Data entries

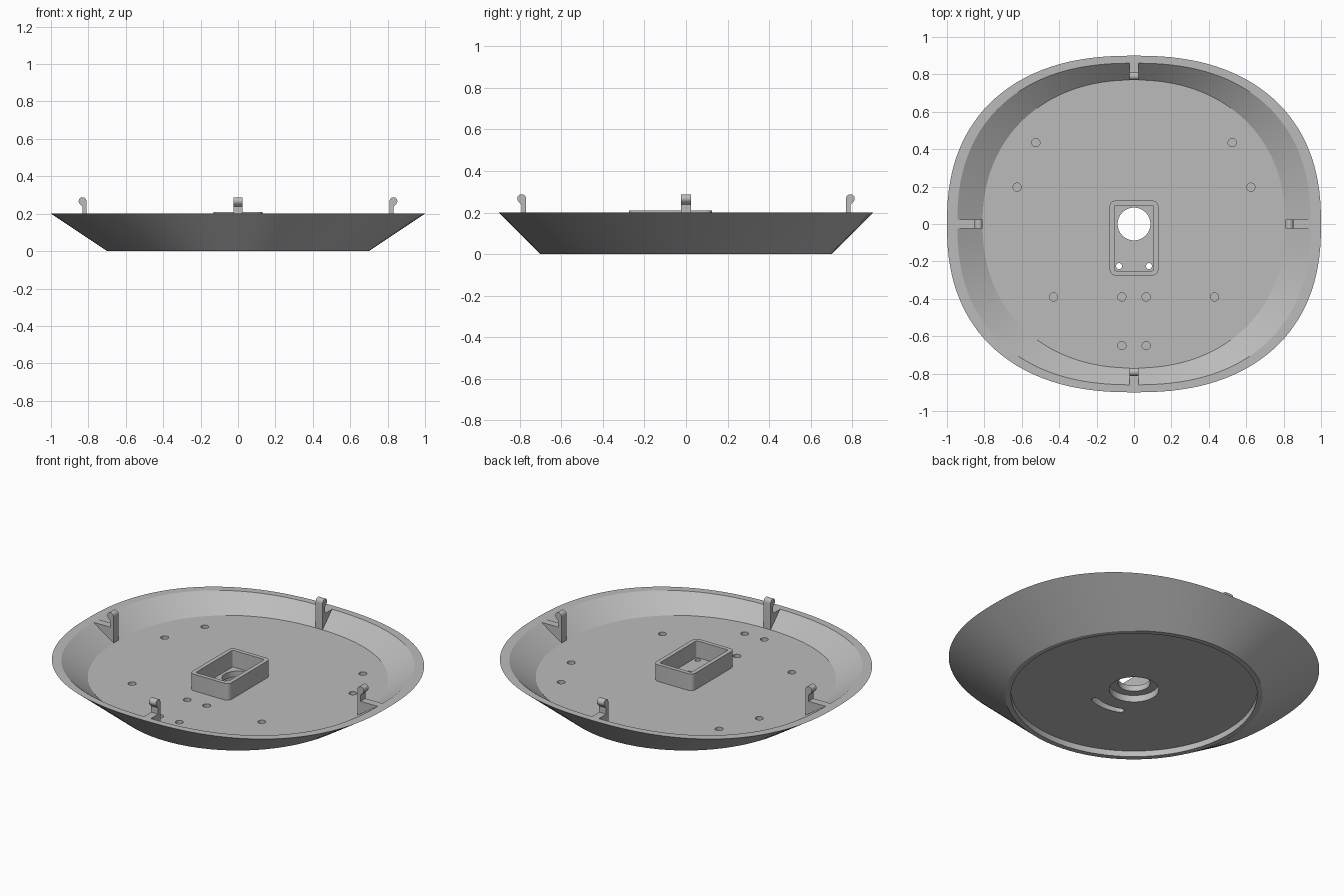
import bpy, bmesh, math
from mathutils import Matrix

if "Cube" in bpy.data.objects:
    bpy.data.objects.remove(bpy.data.objects["Cube"])

grey = bpy.data.materials.new("plain_grey")
grey.diffuse_color = (0.5, 0.5, 0.5, 1)
grey.use_nodes = True
grey.node_tree.nodes["Principled BSDF"].inputs["Base Color"].default_value = grey.diffuse_color
N = 128


def finish(name, bm, smooth=True):
    bmesh.ops.recalc_face_normals(bm, faces=bm.faces)
    me = bpy.data.meshes.new(name)
    bm.to_mesh(me)
    bm.free()
    me.materials.append(grey)
    ob = bpy.data.objects.new(name, me)
    bpy.context.collection.objects.link(ob)
    if smooth:
        shade(ob)
    return ob


def shade(ob):
    bpy.ops.object.select_all(action='DESELECT')
    ob.select_set(True)
    bpy.context.view_layer.objects.active = ob
    bpy.ops.object.shade_smooth_by_angle(angle=math.radians(30))


def oval(a, b, n, z, count=N):
    pts = []
    for i in range(count):
        t = 2 * math.pi * i / count
        c, s = math.cos(t), math.sin(t)
        pts.append((a * math.copysign(abs(c) ** (2 / n), c),
                    b * math.copysign(abs(s) ** (2 / n), s), z))
    return pts


def rounded_rect(x0, x1, y0, y1, r, z):
    pts = []
    for cx, cy, start in ((x1 - r, y1 - r, 0), (x0 + r, y1 - r, 90),
                          (x0 + r, y0 + r, 180), (x1 - r, y0 + r, 270)):
        for k in range(7):
            t = math.radians(start + 15 * k)
            pts.append((cx + r * math.cos(t), cy + r * math.sin(t), z))
    return pts


def loft(bm, outlines, caps=True):
    """Bridge equal-length outlines; cap the ends or join last to first."""
    rings = [[bm.verts.new(p) for p in o] for o in outlines]
    pairs = list(zip(rings, rings[1:]))
    if not caps:
        pairs.append((rings[-1], rings[0]))
    for a, b in pairs:
        for i in range(len(a)):
            j = (i + 1) % len(a)
            bm.faces.new((a[i], a[j], b[j], b[i]))
    if caps:
        bm.faces.new(rings[0][::-1])
        bm.faces.new(rings[-1])


def cylinder(bm, x, y, r, z0, z1, count=32):
    loft(bm, [[(x + px, y + py, z) for px, py, z in oval(r, r, 2, h, count)]
              for h in (z0, z1)])


# Dish: recessed underside, flared wall, flat rim, inner wall, floor
bm = bmesh.new()
loft(bm, [oval(.67, .67, 2, .035), oval(.67, .67, 2, 0), oval(.7, .7, 2, 0),
          oval(1, .9, 2.35, .2), oval(.945, .86, 2.35, .2),
          oval(.81, .77, 2.18, .11)])
dish = finish("dish", bm, False)

# Underside cutter: counterbore and curved slot
bm = bmesh.new()
cylinder(bm, 0, 0, .135, .01, .075, 64)
slot, R, w, half = [], .24, .02, math.radians(22)
down = -math.pi / 2
for k in range(13):
    t = down - half + 2 * half * k / 12
    slot.append(((R + w) * math.cos(t), (R + w) * math.sin(t)))
for end, sign in ((down + half, 1), (down - half, -1)):
    cx, cy = R * math.cos(end), R * math.sin(end)
    for k in range(1, 8):
        t = end + math.pi * k / 8 + (0 if sign > 0 else math.pi)
        slot.append((cx + w * math.cos(t), cy + w * math.sin(t)))
    if sign > 0:
        for k in range(13):
            t = down + half - 2 * half * k / 12
            slot.append(((R - w) * math.cos(t), (R - w) * math.sin(t)))
loft(bm, [[(x, y, z) for x, y in slot] for z in (.01, .075)])
under = finish("underside_cutter", bm, False)

# Floor cutter: centre hole, two screw holes, blind peg holes
bm = bmesh.new()
cylinder(bm, 0, 0, .0875, .02, .15, 64)
for s in (-1, 1):
    cylinder(bm, s * .08, -.225, .016, .06, .15, 16)
    for x, y in ((.525, .435), (.625, .197), (.43, -.39),
                 (.065, -.39), (.065, -.65)):
        cylinder(bm, s * x, y, .022, .065, .15, 24)
floor = finish("floor_cutter", bm, False)

for cutter in (under, floor):
    cutter.hide_render = True
    m = dish.modifiers.new("cut", 'BOOLEAN')
    m.operation, m.solver, m.object = 'DIFFERENCE', 'EXACT', cutter
    bpy.context.view_layer.objects.active = dish
    bpy.ops.object.modifier_apply(modifier=m.name)
    bpy.data.objects.remove(cutter)
shade(dish)

# Socket box standing on the floor
bm = bmesh.new()
loft(bm, [rounded_rect(-.13, .13, -.275, .125, .03, .105),
          rounded_rect(-.13, .13, -.275, .125, .03, .21),
          rounded_rect(-.105, .105, -.25, .1, .008, .21),
          rounded_rect(-.105, .105, -.25, .1, .008, .105)], caps=False)
finish("socket_box", bm)

# Four snap hooks: post with rounded outward bead and rib to the wall
for i, name in enumerate(("right", "back", "left", "front")):
    r0, rim = ((.81, .947), (.77, .862))[i % 2]
    profile = [(r0, .1)]
    for k in range(15):
        t = math.radians(180 - 16.5 * k)
        profile.append((r0 + .021 + .021 * math.cos(t), .267 + .021 * math.sin(t)))
    profile += [(r0 + .021, .238), (r0 + .021, .2), (rim, .2)]
    bm = bmesh.new()
    loft(bm, [[(x, y, z) for x, z in profile] for y in (-.023, .023)])
    bm.transform(Matrix.Rotation(i * math.pi / 2, 4, 'Z'))
    finish(name + "_hook", bm)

== Exercise objective ==
Check each line above for "loft" and state how many match, answering with only the number.

== Your response ==
6